Exercise
Skip the images. Copy the records exactly as written.

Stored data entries
---
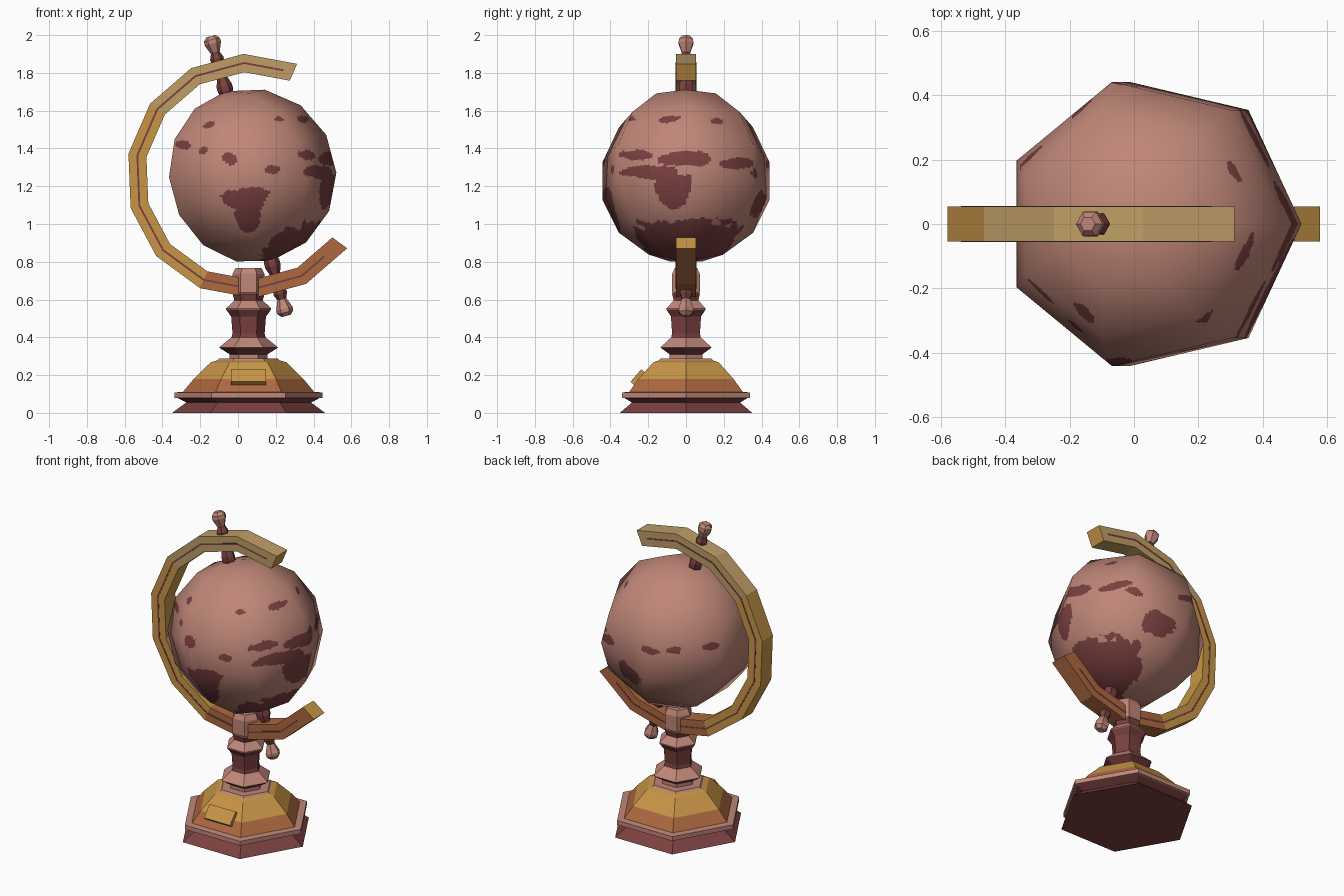
import bpy, bmesh, math
from mathutils import Vector, Matrix, noise

if "Cube" in bpy.data.objects:
    bpy.data.objects.remove(bpy.data.objects["Cube"])

CX, CZ = 0.056, 1.254          # globe centre (y = 0)
TILT = Matrix.Translation((CX, 0, CZ)) @ Matrix.Rotation(math.radians(-15.1), 4, 'Y')
STAND = Matrix.Translation((CX, 0, 0))


def material(name, srgb):
    m = bpy.data.materials.new(name)
    m.diffuse_color = [(c / 255) ** 2.2 for c in srgb] + [1]
    m.use_nodes = True
    m.node_tree.nodes["Principled BSDF"].inputs["Base Color"].default_value = m.diffuse_color
    return m


PINK = material("dusty pink", (190, 133, 119))
MAROON = material("dark maroon", (122, 66, 66))
GOLD = material("gold", (198, 148, 72))
TAN = material("pale gold", (190, 156, 102))
ORANGE = material("copper orange", (172, 104, 66))


def finish(bm, name, mats):
    bmesh.ops.remove_doubles(bm, verts=bm.verts, dist=1e-5)
    bmesh.ops.recalc_face_normals(bm, faces=bm.faces)
    me = bpy.data.meshes.new(name)
    bm.to_mesh(me)
    bm.free()
    for m in mats:
        me.materials.append(m)
    ob = bpy.data.objects.new(name, me)
    bpy.context.collection.objects.link(ob)
    return ob


def lathe(name, mats, profile, matrix=STAND, sides=6):
    """Profile rows: (radius, height, material of the band above)."""
    bm = bmesh.new()
    rings = []
    for r, z, _ in profile:
        rings.append([bm.verts.new(matrix @ Vector((r * math.cos(a), r * math.sin(a), z)))
                      for a in (math.tau * i / sides for i in range(sides))])
    for k in range(len(rings) - 1):
        for i in range(sides):
            j = (i + 1) % sides
            f = bm.faces.new((rings[k][i], rings[k][j], rings[k + 1][j], rings[k + 1][i]))
            f.material_index = profile[k][2]
    bm.faces.new(rings[0]).material_index = profile[0][2]
    bm.faces.new(rings[-1]).material_index = profile[-1][2]
    return finish(bm, name, mats)


# Stepped hexagonal base, domed plinth, turned stem and clamp
lathe("base_foot", [MAROON, PINK],
      [(.405, 0, 0), (.33, .055, 0), (.375, .078, 1), (.392, .08, 1), (.392, .108, 1), (.34, .112, 1)])
lathe("base_dome", [ORANGE, GOLD, PINK],
      [(.35, .108, 0), (.29, .18, 1), (.2, .268, 1), (.165, .278, 2), (.155, .288, 2)])
lathe("stem", [MAROON, PINK],
      [(.1, .28, 1), (.1, .31, 0), (.155, .345, 1), (.15, .352, 1), (.09, .4, 0), (.085, .42, 0),
       (.092, .51, 0), (.12, .548, 1), (.12, .553, 1), (.075, .595, 0), (.085, .63, 1), (.08, .635, 1)])
lathe("arm_clamp", [PINK], [(.07, .62, 0), (.085, .64, 0), (.085, .735, 0), (.068, .768, 0)])

# Name plate on the sloping front
bm = bmesh.new()
bmesh.ops.create_cube(bm, size=1, matrix=Matrix.Translation((CX, -.25, .185))
                      @ Matrix.Rotation(math.radians(-41), 4, 'X') @ Matrix.Diagonal((.185, .04, .088, 1)))
finish(bm, "blank_plate", [GOLD])


# Open ring arm: ten segments of a 14-sided ring
def ring_point(t, r, y):
    def corner(k):
        a = math.radians(66.6) + k * math.tau / 14
        return Vector((CX + r * math.cos(a), y, CZ + r * math.sin(a)))
    k = min(int(t), 9)
    return corner(k).lerp(corner(k + 1), t - k)


def arc(name, mats, ts, r0, r1, y0, y1, rule):
    bm = bmesh.new()
    rows = [[bm.verts.new(ring_point(t, r, y)) for r, y in ((r0, y0), (r1, y0), (r1, y1), (r0, y1))]
            for t in ts]
    for k in range(len(rows) - 1):
        for i in range(4):
            j = (i + 1) % 4
            f = bm.faces.new((rows[k][i], rows[k][j], rows[k + 1][j], rows[k + 1][i]))
            f.material_index = rule(k)
    bm.faces.new(rows[0]).material_index = 1
    bm.faces.new(rows[-1]).material_index = 1
    return finish(bm, name, mats)


arc("ring_arm", [TAN, GOLD, ORANGE], range(11), .55, .647, -.054, .054,
    lambda k: 0 if k < 3 else 1 if k < 7 else 2)
for side, y in (("front", -.0535), ("back", .0535)):
    arc("arm_line_" + side, [MAROON, MAROON], [.2] + list(range(1, 10)) + [9.6],
        .594, .604, y - .002, y + .002, lambda k: 0)

# Tilted axle ends, turned with a knob at each end
AXLE = [(.028, .42, 0), (.042, .47, 0), (.042, .495, 0), (.027, .54, 0), (.027, .59, 0), (.037, .645, 0),
        (.024, .675, 1), (.045, .728, 1), (.043, .748, 1), (.024, .767, 1)]
lathe("axle_top", [MAROON, PINK], AXLE, TILT)
lathe("axle_bottom", [MAROON, PINK], AXLE, TILT @ Matrix.Rotation(math.pi, 4, 'X'))

# Land patches: azimuth, elevation, half width, half height (degrees)
LAND = [(-91, -16, 18, 8), (-90, -29, 9, 13), (0, -58, 39, 27),
        (-10, -8, 13, 15), (-25, 3, 23, 5), (-38, 15, 13, 4), (-3, 12, 21, 5),
        (12, 13, 8, 6), (40, 9, 15, 4), (56, 2, 6, 4), (78, -21, 13, 11),
        (103, 8, 8, 3), (121, 9, 6, 3), (151, 10, 6, 3), (-149, 22, 6, 3),
        (-127, 19, 4, 3), (-127, 38, 5, 3), (-103, 12, 5, 4), (-72, 5, 6, 3),
        (-18, 45, 9, 3), (33, 44, 5, 3), (-60, 42, 4, 2), (60, -42, 4, 6)]
PATCHES = []
for az, el, w, h in LAND:
    a, e = math.radians(az), math.radians(el)
    PATCHES.append((Vector((math.cos(e) * math.cos(a), math.cos(e) * math.sin(a), math.sin(e))),
                    Vector((-math.sin(a), math.cos(a), 0)),
                    Vector((-math.sin(e) * math.cos(a), -math.sin(e) * math.sin(a), math.cos(e))),
                    math.sin(math.radians(w)), math.sin(math.radians(h))))


def is_land(d):
    wobble = 1 + .5 * noise.noise(d * 6) + .3 * noise.noise(d * 14)
    return any(d.dot(c) > 0 and (d.dot(e) / w) ** 2 + (d.dot(n) / h) ** 2 < wobble
               for c, e, n, w, h in PATCHES)


# Globe: 7 x 7 sphere, its flat faces finely cut so that land can be coloured
N, R = 24, .465


def globe_corner(i, j):
    th, ph = math.pi * i / 7, math.tau * j / 7
    return Vector((R * math.sin(th) * math.cos(ph), R * math.sin(th) * math.sin(ph), R * math.cos(th)))


bm = bmesh.new()
for i in range(7):
    for j in range(7):
        a, b, c, d = (globe_corner(i, j), globe_corner(i + 1, j),
                      globe_corner(i + 1, j + 1), globe_corner(i, j + 1))
        grid = [[bm.verts.new(TILT @ a.lerp(b, u / N).lerp(d.lerp(c, u / N), v / N))
                 for v in range(N + 1)] for u in range(N + 1)]
        for u in range(N):
            for v in range(N):
                f = bm.faces.new((grid[u][v], grid[u + 1][v], grid[u + 1][v + 1], grid[u][v + 1]))
                f.smooth = True
                mid = f.calc_center_median() - Vector((CX, 0, CZ))
                f.material_index = int(is_land(mid.normalized()))
globe = finish(bm, "globe", [PINK, MAROON])
globe.data.normals_split_custom_set_from_vertices(
    [(v.co - Vector((CX, 0, CZ))).normalized() for v in globe.data.vertices])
---
Output of the exercise
import bpy, bmesh, math
from mathutils import Vector, Matrix, noise

if "Cube" in bpy.data.objects:
    bpy.data.objects.remove(bpy.data.objects["Cube"])

CX, CZ = 0.056, 1.254          # globe centre (y = 0)
TILT = Matrix.Translation((CX, 0, CZ)) @ Matrix.Rotation(math.radians(-15.1), 4, 'Y')
STAND = Matrix.Translation((CX, 0, 0))


def material(name, srgb):
    m = bpy.data.materials.new(name)
    m.diffuse_color = [(c / 255) ** 2.2 for c in srgb] + [1]
    m.use_nodes = True
    m.node_tree.nodes["Principled BSDF"].inputs["Base Color"].default_value = m.diffuse_color
    return m


PINK = material("dusty pink", (190, 133, 119))
MAROON = material("dark maroon", (122, 66, 66))
GOLD = material("gold", (198, 148, 72))
TAN = material("pale gold", (190, 156, 102))
ORANGE = material("copper orange", (172, 104, 66))


def finish(bm, name, mats):
    bmesh.ops.remove_doubles(bm, verts=bm.verts, dist=1e-5)
    bmesh.ops.recalc_face_normals(bm, faces=bm.faces)
    me = bpy.data.meshes.new(name)
    bm.to_mesh(me)
    bm.free()
    for m in mats:
        me.materials.append(m)
    ob = bpy.data.objects.new(name, me)
    bpy.context.collection.objects.link(ob)
    return ob


def lathe(name, mats, profile, matrix=STAND, sides=6):
    """Profile rows: (radius, height, material of the band above)."""
    bm = bmesh.new()
    rings = []
    for r, z, _ in profile:
        rings.append([bm.verts.new(matrix @ Vector((r * math.cos(a), r * math.sin(a), z)))
                      for a in (math.tau * i / sides for i in range(sides))])
    for k in range(len(rings) - 1):
        for i in range(sides):
            j = (i + 1) % sides
            f = bm.faces.new((rings[k][i], rings[k][j], rings[k + 1][j], rings[k + 1][i]))
            f.material_index = profile[k][2]
    bm.faces.new(rings[0]).material_index = profile[0][2]
    bm.faces.new(rings[-1]).material_index = profile[-1][2]
    return finish(bm, name, mats)


# Stepped hexagonal base, domed plinth, turned stem and clamp
lathe("base_foot", [MAROON, PINK],
      [(.405, 0, 0), (.33, .055, 0), (.375, .078, 1), (.392, .08, 1), (.392, .108, 1), (.34, .112, 1)])
lathe("base_dome", [ORANGE, GOLD, PINK],
      [(.35, .108, 0), (.29, .18, 1), (.2, .268, 1), (.165, .278, 2), (.155, .288, 2)])
lathe("stem", [MAROON, PINK],
      [(.1, .28, 1), (.1, .31, 0), (.155, .345, 1), (.15, .352, 1), (.09, .4, 0), (.085, .42, 0),
       (.092, .51, 0), (.12, .548, 1), (.12, .553, 1), (.075, .595, 0), (.085, .63, 1), (.08, .635, 1)])
lathe("arm_clamp", [PINK], [(.07, .62, 0), (.085, .64, 0), (.085, .735, 0), (.068, .768, 0)])

# Name plate on the sloping front
bm = bmesh.new()
bmesh.ops.create_cube(bm, size=1, matrix=Matrix.Translation((CX, -.25, .185))
                      @ Matrix.Rotation(math.radians(-41), 4, 'X') @ Matrix.Diagonal((.185, .04, .088, 1)))
finish(bm, "blank_plate", [GOLD])


# Open ring arm: ten segments of a 14-sided ring
def ring_point(t, r, y):
    def corner(k):
        a = math.radians(66.6) + k * math.tau / 14
        return Vector((CX + r * math.cos(a), y, CZ + r * math.sin(a)))
    k = min(int(t), 9)
    return corner(k).lerp(corner(k + 1), t - k)


def arc(name, mats, ts, r0, r1, y0, y1, rule):
    bm = bmesh.new()
    rows = [[bm.verts.new(ring_point(t, r, y)) for r, y in ((r0, y0), (r1, y0), (r1, y1), (r0, y1))]
            for t in ts]
    for k in range(len(rows) - 1):
        for i in range(4):
            j = (i + 1) % 4
            f = bm.faces.new((rows[k][i], rows[k][j], rows[k + 1][j], rows[k + 1][i]))
            f.material_index = rule(k)
    bm.faces.new(rows[0]).material_index = 1
    bm.faces.new(rows[-1]).material_index = 1
    return finish(bm, name, mats)


arc("ring_arm", [TAN, GOLD, ORANGE], range(11), .55, .647, -.054, .054,
    lambda k: 0 if k < 3 else 1 if k < 7 else 2)
for side, y in (("front", -.0535), ("back", .0535)):
    arc("arm_line_" + side, [MAROON, MAROON], [.2] + list(range(1, 10)) + [9.6],
        .594, .604, y - .002, y + .002, lambda k: 0)

# Tilted axle ends, turned with a knob at each end
AXLE = [(.028, .42, 0), (.042, .47, 0), (.042, .495, 0), (.027, .54, 0), (.027, .59, 0), (.037, .645, 0),
        (.024, .675, 1), (.045, .728, 1), (.043, .748, 1), (.024, .767, 1)]
lathe("axle_top", [MAROON, PINK], AXLE, TILT)
lathe("axle_bottom", [MAROON, PINK], AXLE, TILT @ Matrix.Rotation(math.pi, 4, 'X'))

# Land patches: azimuth, elevation, half width, half height (degrees)
LAND = [(-91, -16, 18, 8), (-90, -29, 9, 13), (0, -58, 39, 27),
        (-10, -8, 13, 15), (-25, 3, 23, 5), (-38, 15, 13, 4), (-3, 12, 21, 5),
        (12, 13, 8, 6), (40, 9, 15, 4), (56, 2, 6, 4), (78, -21, 13, 11),
        (103, 8, 8, 3), (121, 9, 6, 3), (151, 10, 6, 3), (-149, 22, 6, 3),
        (-127, 19, 4, 3), (-127, 38, 5, 3), (-103, 12, 5, 4), (-72, 5, 6, 3),
        (-18, 45, 9, 3), (33, 44, 5, 3), (-60, 42, 4, 2), (60, -42, 4, 6)]
PATCHES = []
for az, el, w, h in LAND:
    a, e = math.radians(az), math.radians(el)
    PATCHES.append((Vector((math.cos(e) * math.cos(a), math.cos(e) * math.sin(a), math.sin(e))),
                    Vector((-math.sin(a), math.cos(a), 0)),
                    Vector((-math.sin(e) * math.cos(a), -math.sin(e) * math.sin(a), math.cos(e))),
                    math.sin(math.radians(w)), math.sin(math.radians(h))))


def is_land(d):
    wobble = 1 + .5 * noise.noise(d * 6) + .3 * noise.noise(d * 14)
    return any(d.dot(c) > 0 and (d.dot(e) / w) ** 2 + (d.dot(n) / h) ** 2 < wobble
               for c, e, n, w, h in PATCHES)


# Globe: 7 x 7 sphere, its flat faces finely cut so that land can be coloured
N, R = 24, .465


def globe_corner(i, j):
    th, ph = math.pi * i / 7, math.tau * j / 7
    return Vector((R * math.sin(th) * math.cos(ph), R * math.sin(th) * math.sin(ph), R * math.cos(th)))


bm = bmesh.new()
for i in range(7):
    for j in range(7):
        a, b, c, d = (globe_corner(i, j), globe_corner(i + 1, j),
                      globe_corner(i + 1, j + 1), globe_corner(i, j + 1))
        grid = [[bm.verts.new(TILT @ a.lerp(b, u / N).lerp(d.lerp(c, u / N), v / N))
                 for v in range(N + 1)] for u in range(N + 1)]
        for u in range(N):
            for v in range(N):
                f = bm.faces.new((grid[u][v], grid[u + 1][v], grid[u + 1][v + 1], grid[u][v + 1]))
                f.smooth = True
                mid = f.calc_center_median() - Vector((CX, 0, CZ))
                f.material_index = int(is_land(mid.normalized()))
globe = finish(bm, "globe", [PINK, MAROON])
globe.data.normals_split_custom_set_from_vertices(
    [(v.co - Vector((CX, 0, CZ))).normalized() for v in globe.data.vertices])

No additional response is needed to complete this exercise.